In a notice published today in the Federal Register, the Office of Federal Contract Compliance Programs (OFCCP) deems the two years of pay data being collected by the Equal Employment Opportunity Commission (EEOC) of no use because “it does not expect to find significant utility in the data.”
The pay data collection was instituted in 2016 by the Obama EEOC as a vehicle to enforce gender and race pay equity, but the incoming Trump administration promptly canceled the initiative, saying that the agency hadn’t provided enough time for public commentary.
The National Women’s Law Center (NWLC) then sued, and a federal judge in the District of Columbia reinstated the data collection for two years.
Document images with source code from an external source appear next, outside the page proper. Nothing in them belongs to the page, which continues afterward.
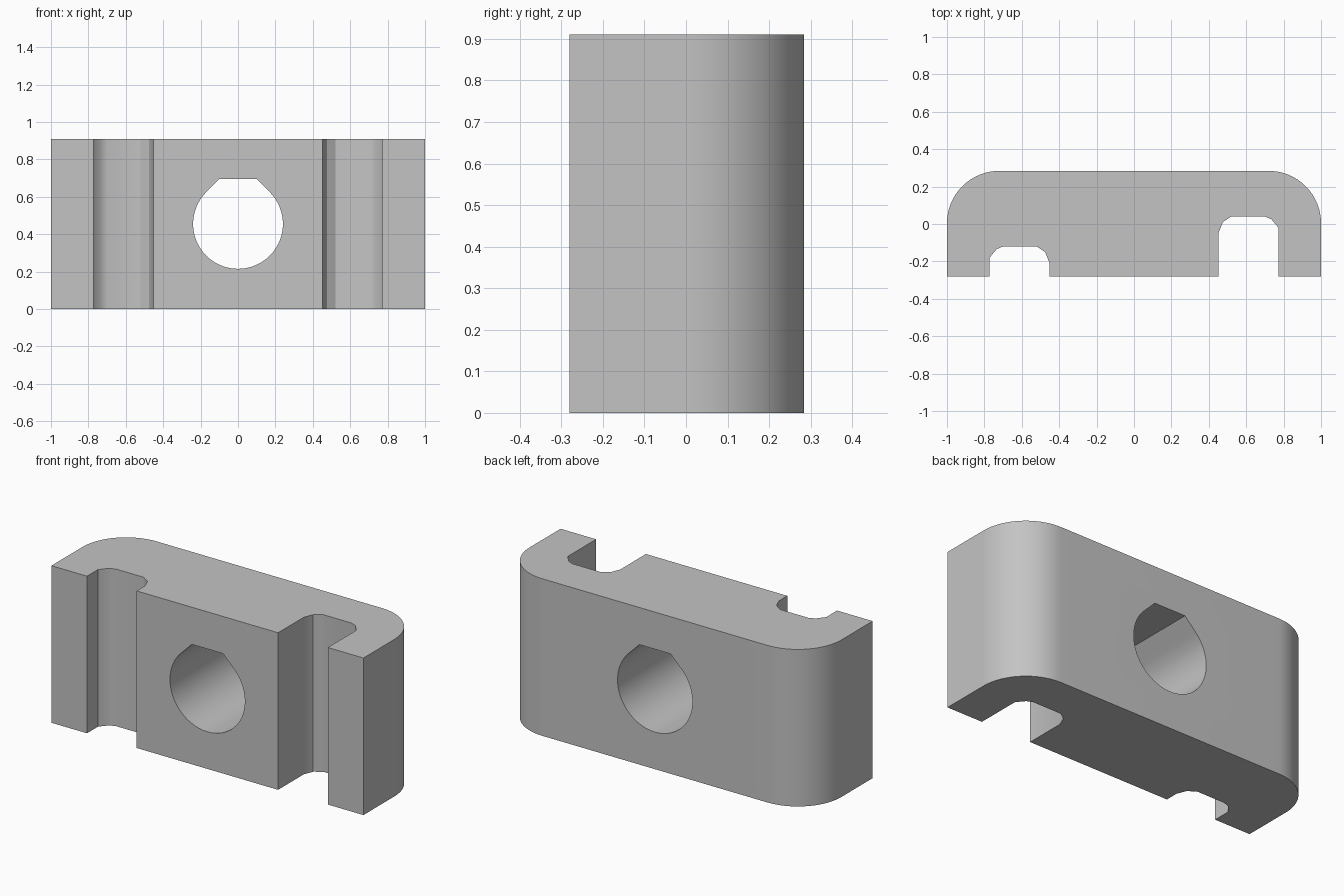
import bpy
import bmesh
from math import sin, cos, radians
from mathutils import Vector

cube = bpy.data.objects.get("Cube")
if cube:
    bpy.data.objects.remove(cube, do_unlink=True)

HEIGHT, DEPTH, RADIUS = 0.91, 0.28, 0.28

grey = bpy.data.materials.new("plain grey")
grey.use_nodes = True
colour = (0.55, 0.55, 0.55, 1)
grey.diffuse_color = colour
grey.node_tree.nodes["Principled BSDF"].inputs["Base Color"].default_value = colour


def prism(name, points, direction):
    """Extrude a closed outline along a direction."""
    bm = bmesh.new()
    face = bm.faces.new([bm.verts.new(p) for p in points])
    result = bmesh.ops.extrude_face_region(bm, geom=[face])
    moved = [v for v in result["geom"] if isinstance(v, bmesh.types.BMVert)]
    bmesh.ops.translate(bm, verts=moved, vec=Vector(direction))
    bmesh.ops.recalc_face_normals(bm, faces=bm.faces)
    mesh = bpy.data.meshes.new(name)
    bm.to_mesh(mesh)
    bm.free()
    obj = bpy.data.objects.new(name, mesh)
    bpy.context.collection.objects.link(obj)
    mesh.materials.append(grey)
    return obj


def arc(cx, cy, r, start, end, steps):
    angles = [radians(start + (end - start) * i / steps) for i in range(steps + 1)]
    return [(cx + r * cos(a), cy + r * sin(a)) for a in angles]


def slot(side, roof, outer_drop, inner_drop):
    """Slot outline from its outer wall to its inner wall."""
    shape = [(0.772, -DEPTH), (0.772, roof - outer_drop), (0.735, roof - 0.015),
             (0.70, roof), (0.52, roof), (0.475, roof - 0.03),
             (0.453, roof - inner_drop), (0.453, -DEPTH)]
    return [(side * x, y) for x, y in shape]


# Block outline: front edge with two slots, then rounded back corners
outline = [(-1, -DEPTH)]
outline += slot(-1, -0.12, 0.06, 0.085)
outline += reversed(slot(1, 0.04, 0.06, 0.085))
outline += [(1, -DEPTH)]
outline += arc(1 - RADIUS, 0.004, RADIUS, 0, 90, 24)
outline += arc(RADIUS - 1, 0.004, RADIUS, 90, 180, 24)
block = prism("slotted_block", [(x, y, 0) for x, y in outline], (0, 0, HEIGHT))

# Bolt hole: a circle with a flat-topped chamfered crown
r, mid = 0.24, HEIGHT / 2
crown = r * (2 ** 0.5 - 1)
hole = arc(0, mid, r, 135, 405, 72) + [(crown, mid + r), (-crown, mid + r)]
cutter = prism("hole_cutter", [(x, -0.5, z) for x, z in hole], (0, 1, 0))
cutter.hide_render = True

cut = block.modifiers.new("bolt_hole", "BOOLEAN")
cut.operation = "DIFFERENCE"
cut.solver = "EXACT"
cut.object = cutter

bpy.ops.object.select_all(action="DESELECT")
block.select_set(True)
bpy.context.view_layer.objects.active = block
bpy.ops.object.modifier_apply(modifier=cut.name)
bpy.data.objects.remove(cutter, do_unlink=True)
bpy.ops.object.shade_smooth_by_angle(angle=radians(30))
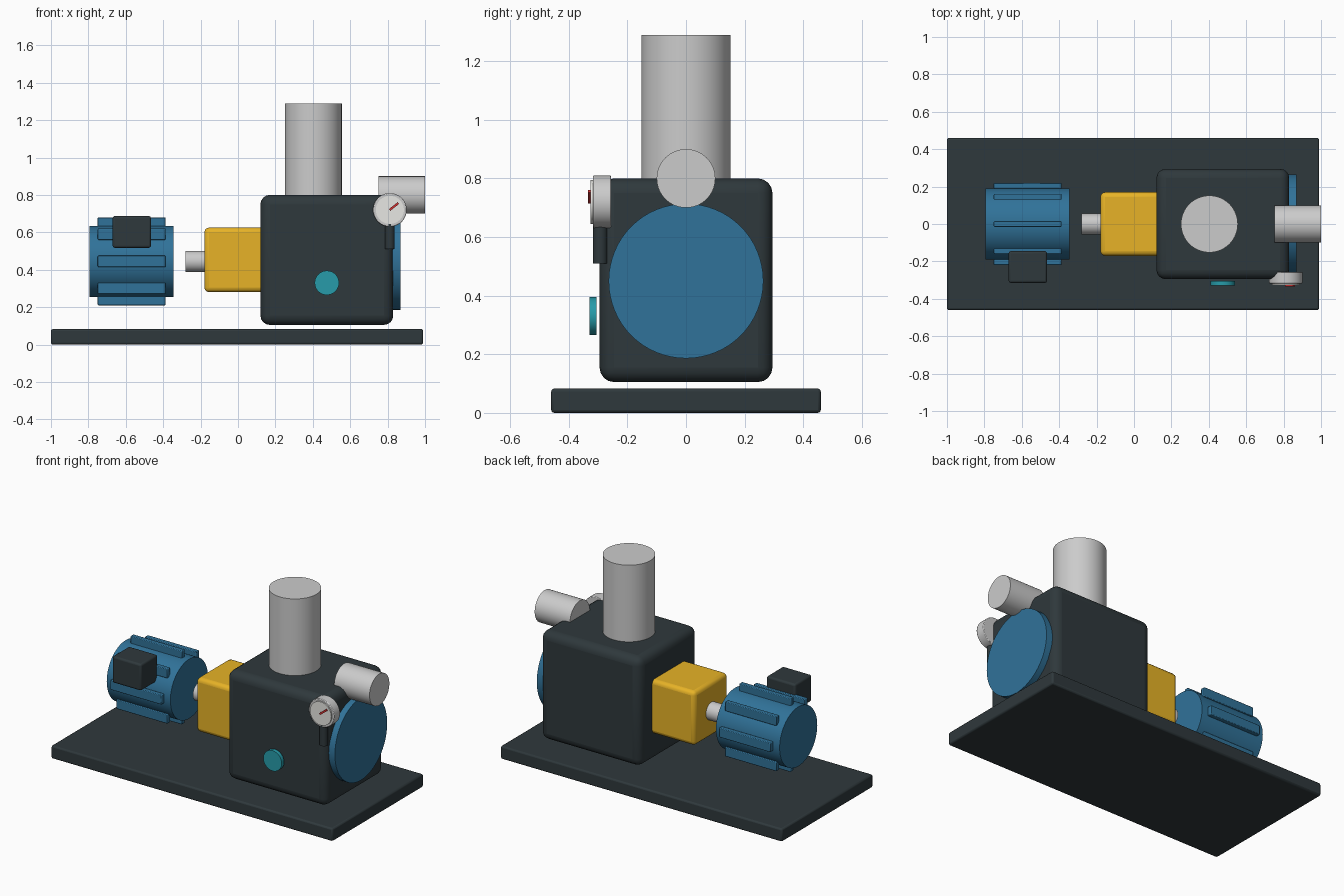
import bpy, math
from mathutils import Vector

if "Cube" in bpy.data.objects:
    bpy.data.objects.remove(bpy.data.objects["Cube"])


def material(name, rgb):
    m = bpy.data.materials.new(name)
    m.diffuse_color = (*rgb, 1)
    m.use_nodes = True
    m.node_tree.nodes["Principled BSDF"].inputs["Base Color"].default_value = m.diffuse_color
    return m


DARK = material("dark_paint", (0.028, 0.04, 0.045))
BLUE = material("blue_paint", (0.03, 0.17, 0.32))
YELLOW = material("yellow_paint", (0.8, 0.45, 0.02))
TEAL = material("sight_glass", (0.02, 0.33, 0.4))
WHITE = material("dial_white", (0.8, 0.8, 0.77))
RED = material("needle_red", (0.6, 0.03, 0.03))


def finish(ob, name, mat, bevel, segments):
    ob.name = name
    if mat:
        ob.data.materials.append(mat)
    if bevel:
        b = ob.modifiers.new("bevel", 'BEVEL')
        b.width, b.segments, b.limit_method = bevel, segments, 'ANGLE'
    bpy.ops.object.shade_smooth_by_angle(angle=math.radians(35))
    return ob


def box(name, lo, hi, mat=None, bevel=0.0, segments=3):
    lo, hi = Vector(lo), Vector(hi)
    bpy.ops.mesh.primitive_cube_add(size=1, location=(lo + hi) / 2)
    ob = bpy.context.object
    ob.scale = hi - lo
    bpy.ops.object.transform_apply(location=False, rotation=False, scale=True)
    return finish(ob, name, mat, bevel, segments)


def cylinder(name, start, end, radius, mat=None, bevel=0.0, sides=64):
    start, end = Vector(start), Vector(end)
    axis = end - start
    bpy.ops.mesh.primitive_cylinder_add(
        vertices=sides, radius=radius, depth=axis.length, location=(start + end) / 2,
        rotation=axis.to_track_quat('Z', 'Y').to_euler())
    return finish(bpy.context.object, name, mat, bevel, 2)


# Base plate
box("base_plate", (-1, -0.46, 0), (0.99, 0.46, 0.083), DARK, 0.01, 2)

# Motor with ribs and terminal box
MZ = 0.445
cylinder("motor_body", (-0.795, 0, MZ), (-0.345, 0, MZ), 0.19, BLUE)
for i in range(8):
    a = i * math.pi / 4
    y, z = 0.205 * math.cos(a), MZ + 0.205 * math.sin(a)
    box(f"motor_rib_{i + 1}", (-0.75, y - 0.015, z - 0.03),
        (-0.387, y + 0.015, z + 0.03), BLUE, 0.004, 2)
box("terminal_box", (-0.67, -0.315, 0.517), (-0.465, -0.145, 0.687), DARK, 0.012)

# Drive shaft and coupling guard
cylinder("drive_shaft", (-0.28, 0, MZ), (-0.12, 0, MZ), 0.056)
box("coupling_guard", (-0.18, -0.17, 0.28), (0.16, 0.17, 0.625), YELLOW, 0.025)

# Pump body and round end cover
box("pump_body", (0.12, -0.295, 0.105), (0.83, 0.295, 0.80), DARK, 0.05, 4)
cylinder("end_cover", (0.77, 0, 0.45), (0.87, 0, 0.45), 0.264, BLUE)

# Inlet and outlet pipes
cylinder("inlet_pipe", (0.403, 0, 0.75), (0.403, 0, 1.29), 0.152)
cylinder("outlet_pipe", (0.75, 0, 0.80), (1.0, 0, 0.80), 0.1)

# Oil sight glass
cylinder("sight_glass", (0.475, -0.305, 0.33), (0.475, -0.33, 0.33), 0.065, TEAL)

# Pressure gauge with stem, dial and needle
GX, GZ = 0.812, 0.72
cylinder("gauge_stem", (GX, -0.293, 0.51), (GX, -0.293, 0.79), 0.025, DARK, 0, 32)
cylinder("gauge_case", (GX, -0.256, GZ), (GX, -0.317, GZ), 0.09, None, 0.004)
cylinder("gauge_dial", (GX, -0.312, GZ), (GX, -0.325, GZ), 0.075, WHITE)
needle = box("gauge_needle", (-0.03, -0.005, -0.006), (0.03, 0.005, 0.006), RED)
needle.location = (GX + 0.022, -0.329, GZ + 0.018)
needle.rotation_euler = (0, -math.radians(38), 0)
The EEOC keeps trying to wrap up the currently ongoing collection of Component 2 pay data — broken down by job category, race, sex and ethnicity — for 2017 and 2018, but the judge has ordered the agency to keep collecting until at least Jan. 31, 2020. (The original deadline was Sept. 30, 2019.)
In light of the EEOC’s recent announcement that it would not collect data beyond the court-ordered period, coupled with the OFCCP’s dismissal of the data as not useful, Emily Martin, vice president for education and workplace Justice at the NWLC, said that decision “makes it clear that its priority is protecting employers from scrutiny rather than enforcing pay discrimination laws.”